1. Acknowledge that you engage in self-sabotage. Just like the first step in Alcoholics Anonymous, it’s important to admit to yourself that you have a challenge before you can do anything to change it.
2. Write out all of the ways that you self-sabotage. Keep thinking and writing until you’ve listed all the ways you engage in self-limiting behaviour. Refer back to the examples we gave earlier and personalise them to you. You will feel a sense of relief at putting down on paper the core of many of the issues you face. Be emotional and descriptive as you write them down. If you have completed a PRINT communication profile with Acorn, you will recognise that many of your self-sabotaging behaviours come out of your shadow side.
3. Now write down specific incidents where you recognise that your thoughts, decisions and actions were self-limiting. Take the time to sort back through your memories for a year or two to any moments of conflict, disappointment, procrastination, lost opportunities and so on.
4. Accept full responsibility for your thoughts and actions. Forget about what other people did or didn’t do. Once you accept that you were responsible for your past, you know that you have full power to change your future results. You were responsible. Accept it, own it and commit to changing it. Now is the time to put together real strategies to overcome your behaviour.
5. The first is to plan your new responses to challenging situations. These plans must be written down and learnt. For each of the types of self-sabotage you wrote down in Step 2, write down how you will respond in a similar situation from today forward. Be specific. For example: The next time I am avoiding doing something that should be done I will recognise that I am starting to procrastinate and I will decide to use my anti-procrastination strategy. I will first ask myself, what is the task I am really putting off? It may be something incredibly simple like putting out the washing or making a phone call. Is it that the task is unpleasant or do you risk feeling pain from how someone might react? Is it that you don’t know where to start or that the task is too big? Once I have defined the task I will close my eyes for a minute and imagine the feelings of pleasure and satisfaction I will have from completing the task and conquering my procrastination again. Next I will make up my action plan. For simple tasks my action plan is to “Just Do It”, like the Nike Ad says. I will print out the Nike logo and stick it around my house to remind myself that the best action is to “Just Do It”. If it is a complicated or difficult task I will break it down into simple steps including one “Just Do It” step I can do right now. Finally, after I have done the task I will stop, thank myself for taking action and take pleasure in my achievement. So for each and every self-sabotaging behaviour, write down your strategy for a better outcome.

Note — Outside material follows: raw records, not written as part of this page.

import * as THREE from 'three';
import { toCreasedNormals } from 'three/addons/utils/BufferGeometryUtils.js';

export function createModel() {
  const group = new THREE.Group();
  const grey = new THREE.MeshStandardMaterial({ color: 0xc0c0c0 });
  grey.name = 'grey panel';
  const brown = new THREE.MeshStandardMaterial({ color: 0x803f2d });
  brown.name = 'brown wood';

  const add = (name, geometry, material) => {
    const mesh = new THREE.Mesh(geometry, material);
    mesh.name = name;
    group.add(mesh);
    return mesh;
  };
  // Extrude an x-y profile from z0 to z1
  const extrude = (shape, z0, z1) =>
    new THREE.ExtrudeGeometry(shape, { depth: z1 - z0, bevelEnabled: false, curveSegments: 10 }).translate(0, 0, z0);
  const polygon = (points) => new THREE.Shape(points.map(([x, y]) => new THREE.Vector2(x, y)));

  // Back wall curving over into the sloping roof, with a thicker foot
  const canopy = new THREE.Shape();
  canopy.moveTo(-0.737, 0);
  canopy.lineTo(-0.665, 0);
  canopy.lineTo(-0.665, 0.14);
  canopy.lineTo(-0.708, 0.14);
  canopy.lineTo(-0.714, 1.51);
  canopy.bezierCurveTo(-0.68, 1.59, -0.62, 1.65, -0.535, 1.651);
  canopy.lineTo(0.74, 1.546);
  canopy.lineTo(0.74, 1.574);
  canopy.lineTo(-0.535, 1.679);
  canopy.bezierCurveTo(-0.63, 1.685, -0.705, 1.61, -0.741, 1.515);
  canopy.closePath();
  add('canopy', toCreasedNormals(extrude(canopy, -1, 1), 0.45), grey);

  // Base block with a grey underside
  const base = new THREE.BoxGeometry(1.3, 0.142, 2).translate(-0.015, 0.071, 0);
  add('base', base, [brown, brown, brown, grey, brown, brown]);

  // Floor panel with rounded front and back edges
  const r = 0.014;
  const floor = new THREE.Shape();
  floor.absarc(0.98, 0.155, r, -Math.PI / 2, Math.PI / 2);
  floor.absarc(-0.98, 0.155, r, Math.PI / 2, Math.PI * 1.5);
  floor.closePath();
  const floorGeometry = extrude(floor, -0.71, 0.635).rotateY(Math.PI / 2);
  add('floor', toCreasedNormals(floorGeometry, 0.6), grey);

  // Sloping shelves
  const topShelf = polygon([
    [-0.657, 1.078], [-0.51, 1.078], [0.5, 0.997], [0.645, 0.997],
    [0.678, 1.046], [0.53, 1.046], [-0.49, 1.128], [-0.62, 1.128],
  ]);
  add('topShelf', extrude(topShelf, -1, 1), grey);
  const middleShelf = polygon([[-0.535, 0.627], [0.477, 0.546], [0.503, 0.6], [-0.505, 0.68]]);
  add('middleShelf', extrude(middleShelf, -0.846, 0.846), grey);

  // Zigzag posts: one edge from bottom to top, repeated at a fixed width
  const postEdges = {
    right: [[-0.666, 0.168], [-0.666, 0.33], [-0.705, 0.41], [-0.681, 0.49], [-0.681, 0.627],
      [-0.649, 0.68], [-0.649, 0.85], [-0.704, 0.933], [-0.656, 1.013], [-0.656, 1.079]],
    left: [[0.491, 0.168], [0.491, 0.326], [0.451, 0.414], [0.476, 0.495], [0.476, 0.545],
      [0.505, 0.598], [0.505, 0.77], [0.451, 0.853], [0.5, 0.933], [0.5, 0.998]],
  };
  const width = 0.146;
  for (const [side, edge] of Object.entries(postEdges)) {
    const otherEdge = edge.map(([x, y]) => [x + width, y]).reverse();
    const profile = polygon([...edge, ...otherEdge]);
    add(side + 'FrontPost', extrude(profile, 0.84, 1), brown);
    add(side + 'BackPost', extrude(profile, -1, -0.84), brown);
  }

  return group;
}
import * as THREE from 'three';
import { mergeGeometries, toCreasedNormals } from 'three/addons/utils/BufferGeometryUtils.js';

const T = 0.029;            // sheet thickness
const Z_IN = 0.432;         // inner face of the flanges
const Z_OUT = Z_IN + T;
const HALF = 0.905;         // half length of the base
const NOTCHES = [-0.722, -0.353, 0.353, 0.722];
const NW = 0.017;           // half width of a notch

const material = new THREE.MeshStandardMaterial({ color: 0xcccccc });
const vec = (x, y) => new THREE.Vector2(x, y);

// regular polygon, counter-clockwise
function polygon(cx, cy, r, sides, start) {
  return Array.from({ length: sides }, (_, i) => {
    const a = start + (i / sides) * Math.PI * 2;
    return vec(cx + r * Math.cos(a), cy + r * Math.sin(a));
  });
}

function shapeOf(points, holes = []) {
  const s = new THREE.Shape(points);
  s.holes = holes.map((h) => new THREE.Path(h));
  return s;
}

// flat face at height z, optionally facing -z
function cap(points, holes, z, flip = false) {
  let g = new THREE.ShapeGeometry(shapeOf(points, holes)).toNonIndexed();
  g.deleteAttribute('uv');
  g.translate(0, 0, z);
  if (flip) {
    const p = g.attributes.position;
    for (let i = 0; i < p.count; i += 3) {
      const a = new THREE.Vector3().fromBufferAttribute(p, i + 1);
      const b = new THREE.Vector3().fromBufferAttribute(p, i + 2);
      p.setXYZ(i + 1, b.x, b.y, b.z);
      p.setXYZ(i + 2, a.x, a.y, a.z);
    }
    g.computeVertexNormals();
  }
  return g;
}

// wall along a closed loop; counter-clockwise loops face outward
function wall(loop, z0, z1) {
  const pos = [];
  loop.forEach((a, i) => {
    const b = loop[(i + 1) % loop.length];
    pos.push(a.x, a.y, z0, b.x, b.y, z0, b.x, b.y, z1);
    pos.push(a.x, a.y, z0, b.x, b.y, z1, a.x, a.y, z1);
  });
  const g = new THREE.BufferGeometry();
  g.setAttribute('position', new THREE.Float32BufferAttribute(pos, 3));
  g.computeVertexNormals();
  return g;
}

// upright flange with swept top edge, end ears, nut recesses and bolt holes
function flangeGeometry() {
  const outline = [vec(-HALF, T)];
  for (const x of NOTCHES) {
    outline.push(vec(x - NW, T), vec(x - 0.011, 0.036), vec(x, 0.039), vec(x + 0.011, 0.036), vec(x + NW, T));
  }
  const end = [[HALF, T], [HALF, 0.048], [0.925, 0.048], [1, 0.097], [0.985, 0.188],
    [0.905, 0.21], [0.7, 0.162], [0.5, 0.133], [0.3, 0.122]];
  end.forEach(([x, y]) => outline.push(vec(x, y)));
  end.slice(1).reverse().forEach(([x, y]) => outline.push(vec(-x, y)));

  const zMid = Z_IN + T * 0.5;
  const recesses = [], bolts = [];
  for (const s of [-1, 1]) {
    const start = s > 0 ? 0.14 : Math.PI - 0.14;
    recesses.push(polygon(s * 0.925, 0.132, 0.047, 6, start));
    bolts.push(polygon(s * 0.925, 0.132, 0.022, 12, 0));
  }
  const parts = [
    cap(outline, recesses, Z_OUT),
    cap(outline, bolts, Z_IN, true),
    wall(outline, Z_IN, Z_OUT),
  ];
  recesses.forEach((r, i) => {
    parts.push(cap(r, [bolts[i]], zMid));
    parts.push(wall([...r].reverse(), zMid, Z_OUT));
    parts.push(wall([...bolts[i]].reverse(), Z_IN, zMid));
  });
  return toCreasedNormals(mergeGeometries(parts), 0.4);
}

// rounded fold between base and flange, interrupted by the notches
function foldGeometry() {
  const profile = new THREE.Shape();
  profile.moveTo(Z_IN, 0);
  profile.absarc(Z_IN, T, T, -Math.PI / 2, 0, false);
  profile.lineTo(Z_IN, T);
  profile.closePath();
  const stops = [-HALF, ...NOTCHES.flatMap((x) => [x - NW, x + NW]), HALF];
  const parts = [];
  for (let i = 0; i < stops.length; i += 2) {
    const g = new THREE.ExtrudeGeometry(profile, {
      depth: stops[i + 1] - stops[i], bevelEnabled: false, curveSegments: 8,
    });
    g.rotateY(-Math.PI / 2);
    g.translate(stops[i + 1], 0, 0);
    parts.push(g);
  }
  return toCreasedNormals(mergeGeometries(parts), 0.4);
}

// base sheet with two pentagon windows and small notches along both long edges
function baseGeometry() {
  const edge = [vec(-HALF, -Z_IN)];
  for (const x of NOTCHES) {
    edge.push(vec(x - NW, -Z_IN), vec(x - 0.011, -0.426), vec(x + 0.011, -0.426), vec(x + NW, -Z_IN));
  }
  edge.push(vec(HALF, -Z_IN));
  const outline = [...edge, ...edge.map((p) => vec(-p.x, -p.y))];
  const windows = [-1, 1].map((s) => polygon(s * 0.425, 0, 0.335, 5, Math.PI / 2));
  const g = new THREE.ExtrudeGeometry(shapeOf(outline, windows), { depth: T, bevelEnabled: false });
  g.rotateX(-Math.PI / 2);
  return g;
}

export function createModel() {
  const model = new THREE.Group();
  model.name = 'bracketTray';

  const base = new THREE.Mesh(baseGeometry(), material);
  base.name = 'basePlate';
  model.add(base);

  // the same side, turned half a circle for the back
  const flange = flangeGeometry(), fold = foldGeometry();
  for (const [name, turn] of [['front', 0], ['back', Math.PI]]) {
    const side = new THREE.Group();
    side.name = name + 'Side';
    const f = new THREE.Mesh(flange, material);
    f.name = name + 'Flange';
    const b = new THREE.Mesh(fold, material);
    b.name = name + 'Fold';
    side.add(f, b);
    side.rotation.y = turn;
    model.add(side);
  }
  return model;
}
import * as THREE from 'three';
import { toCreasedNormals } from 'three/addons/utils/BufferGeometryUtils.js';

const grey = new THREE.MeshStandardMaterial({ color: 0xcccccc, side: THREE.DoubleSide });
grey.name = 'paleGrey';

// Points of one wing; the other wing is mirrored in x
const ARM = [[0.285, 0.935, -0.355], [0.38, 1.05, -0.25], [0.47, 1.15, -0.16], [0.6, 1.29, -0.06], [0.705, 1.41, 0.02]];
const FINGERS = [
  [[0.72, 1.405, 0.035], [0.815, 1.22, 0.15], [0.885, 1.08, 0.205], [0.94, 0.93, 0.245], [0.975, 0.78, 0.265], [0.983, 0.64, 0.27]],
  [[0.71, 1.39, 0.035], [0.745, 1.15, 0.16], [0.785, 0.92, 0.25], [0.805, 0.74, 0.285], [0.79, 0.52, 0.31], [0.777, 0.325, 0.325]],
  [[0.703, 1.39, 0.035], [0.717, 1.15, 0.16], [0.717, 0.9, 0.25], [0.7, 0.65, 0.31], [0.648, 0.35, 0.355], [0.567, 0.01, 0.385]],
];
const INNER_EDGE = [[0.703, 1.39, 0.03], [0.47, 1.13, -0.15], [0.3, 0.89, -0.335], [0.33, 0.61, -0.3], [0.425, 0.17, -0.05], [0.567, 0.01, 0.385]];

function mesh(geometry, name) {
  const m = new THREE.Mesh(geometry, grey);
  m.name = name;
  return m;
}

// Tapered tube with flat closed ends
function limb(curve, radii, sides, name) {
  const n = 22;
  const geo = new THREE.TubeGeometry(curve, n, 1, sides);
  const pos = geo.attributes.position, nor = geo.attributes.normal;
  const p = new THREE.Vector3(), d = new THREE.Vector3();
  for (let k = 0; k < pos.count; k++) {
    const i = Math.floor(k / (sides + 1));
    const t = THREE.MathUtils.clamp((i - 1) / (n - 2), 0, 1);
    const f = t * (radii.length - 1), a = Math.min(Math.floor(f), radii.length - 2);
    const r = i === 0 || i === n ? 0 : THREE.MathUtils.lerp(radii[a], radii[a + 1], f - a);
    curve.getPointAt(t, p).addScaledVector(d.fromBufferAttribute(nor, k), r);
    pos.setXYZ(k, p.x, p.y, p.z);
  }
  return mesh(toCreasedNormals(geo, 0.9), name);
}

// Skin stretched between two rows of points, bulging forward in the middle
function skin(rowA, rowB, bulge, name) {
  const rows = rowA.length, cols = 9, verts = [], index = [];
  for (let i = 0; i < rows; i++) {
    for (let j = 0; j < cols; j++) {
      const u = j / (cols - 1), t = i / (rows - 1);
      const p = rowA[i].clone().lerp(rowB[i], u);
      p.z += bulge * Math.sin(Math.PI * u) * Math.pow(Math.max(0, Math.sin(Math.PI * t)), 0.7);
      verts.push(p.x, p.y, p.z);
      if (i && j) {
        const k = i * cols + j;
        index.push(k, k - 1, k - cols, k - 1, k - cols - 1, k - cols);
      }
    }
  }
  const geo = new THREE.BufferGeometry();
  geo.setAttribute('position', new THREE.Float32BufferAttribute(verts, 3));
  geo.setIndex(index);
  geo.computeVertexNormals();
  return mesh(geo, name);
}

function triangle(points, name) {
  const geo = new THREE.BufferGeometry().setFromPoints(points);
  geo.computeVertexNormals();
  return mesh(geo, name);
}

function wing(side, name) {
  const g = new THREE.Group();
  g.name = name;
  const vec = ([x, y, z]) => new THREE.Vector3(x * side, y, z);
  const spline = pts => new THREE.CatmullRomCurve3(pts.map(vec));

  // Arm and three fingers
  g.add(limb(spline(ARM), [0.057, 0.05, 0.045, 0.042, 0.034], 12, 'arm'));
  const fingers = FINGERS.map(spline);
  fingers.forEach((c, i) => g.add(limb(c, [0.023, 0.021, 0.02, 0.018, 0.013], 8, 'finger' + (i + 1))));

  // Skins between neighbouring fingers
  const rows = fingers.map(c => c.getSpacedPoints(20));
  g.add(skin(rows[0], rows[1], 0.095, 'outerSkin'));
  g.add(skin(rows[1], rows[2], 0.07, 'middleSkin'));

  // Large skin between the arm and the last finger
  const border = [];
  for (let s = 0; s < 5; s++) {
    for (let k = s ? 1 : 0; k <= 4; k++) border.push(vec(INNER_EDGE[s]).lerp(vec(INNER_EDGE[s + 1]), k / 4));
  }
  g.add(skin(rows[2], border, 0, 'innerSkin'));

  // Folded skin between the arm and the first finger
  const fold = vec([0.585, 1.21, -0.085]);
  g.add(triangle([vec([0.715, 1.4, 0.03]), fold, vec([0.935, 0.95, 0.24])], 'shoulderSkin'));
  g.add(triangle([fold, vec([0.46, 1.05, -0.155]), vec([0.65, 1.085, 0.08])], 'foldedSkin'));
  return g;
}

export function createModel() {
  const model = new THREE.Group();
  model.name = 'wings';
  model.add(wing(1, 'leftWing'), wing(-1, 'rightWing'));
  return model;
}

6. Share your plans with a close friend or family member. Let someone know what you’re working on and ask them to make you accountable to them. Ask them to confront you whenever they see you engaging in any self-sabotaging behaviour. Choose someone you trust and respect, and whose judgement you value. The next part of this is very important. When your friend does confront you, carefully consider the information, then just thank them for telling you and ask them to keep letting you know in the future about such behaviours. Your natural reaction will be to feel defensive but don’t argue or try to justify your behaviour otherwise your friend will be less inclined to give you their honest observations. Evaluate what they have said and either re-commit to using your better strategy or come up with a new one that will help you avoiding repeating the behaviour. Share this with your friend next time you meet and thank them for their help.
7. Tell yourself that you are worth the effort. It is important to say it out loud regularly. People who have fallen into consistent patterns of self-sabotage often have low self-esteem and simply don’t feel they are worthy of experiencing the lives they want. Repeat to yourself that you’re worth the time and effort to change your self-defeating thinking and behaviour.
8. Interrupt your patterns of unhelpful thinking. Negative thoughts can lead to self-sabotage. When you recognise that you are having negative or unproductive thinking, do something to interrupt it. Imagine a big red light in your mind, blocking out the negative ideas. Then, imagine a green light while choosing to replace the negative thought with a positive one. For example, let’s say you’re trying to improve your relationship with your partner. Any time you start to have any negative thoughts about them, visualise a big red glaring light or a Stop Sign. Then, think about something that you admire, value or appreciate about them and visualise a green light as you feel the warm feelings of appreciation for that person.
9. Give yourself positive reinforcement. Whenever you realise that you have swapped out a self-limiting behaviour for a positive behaviour in a particular situation, pat yourself on the back. Write it down in a journal so you can look back on what you have achieved. Give yourself a reward because every time you break that old pattern, it is losing its power over you. As you begin to make different choices, you will notice that you are taking less self-sabotaging actions. Enjoy the new feelings and positive emotions and outlook on life.
10. Educate and improve yourself. It has been said that “Five years from today, you will be the same person that you are today, except for the books you read and the people you meet”. Make a point of reading self-improvement books, listening to educational material and meeting and associating with people who inspire you.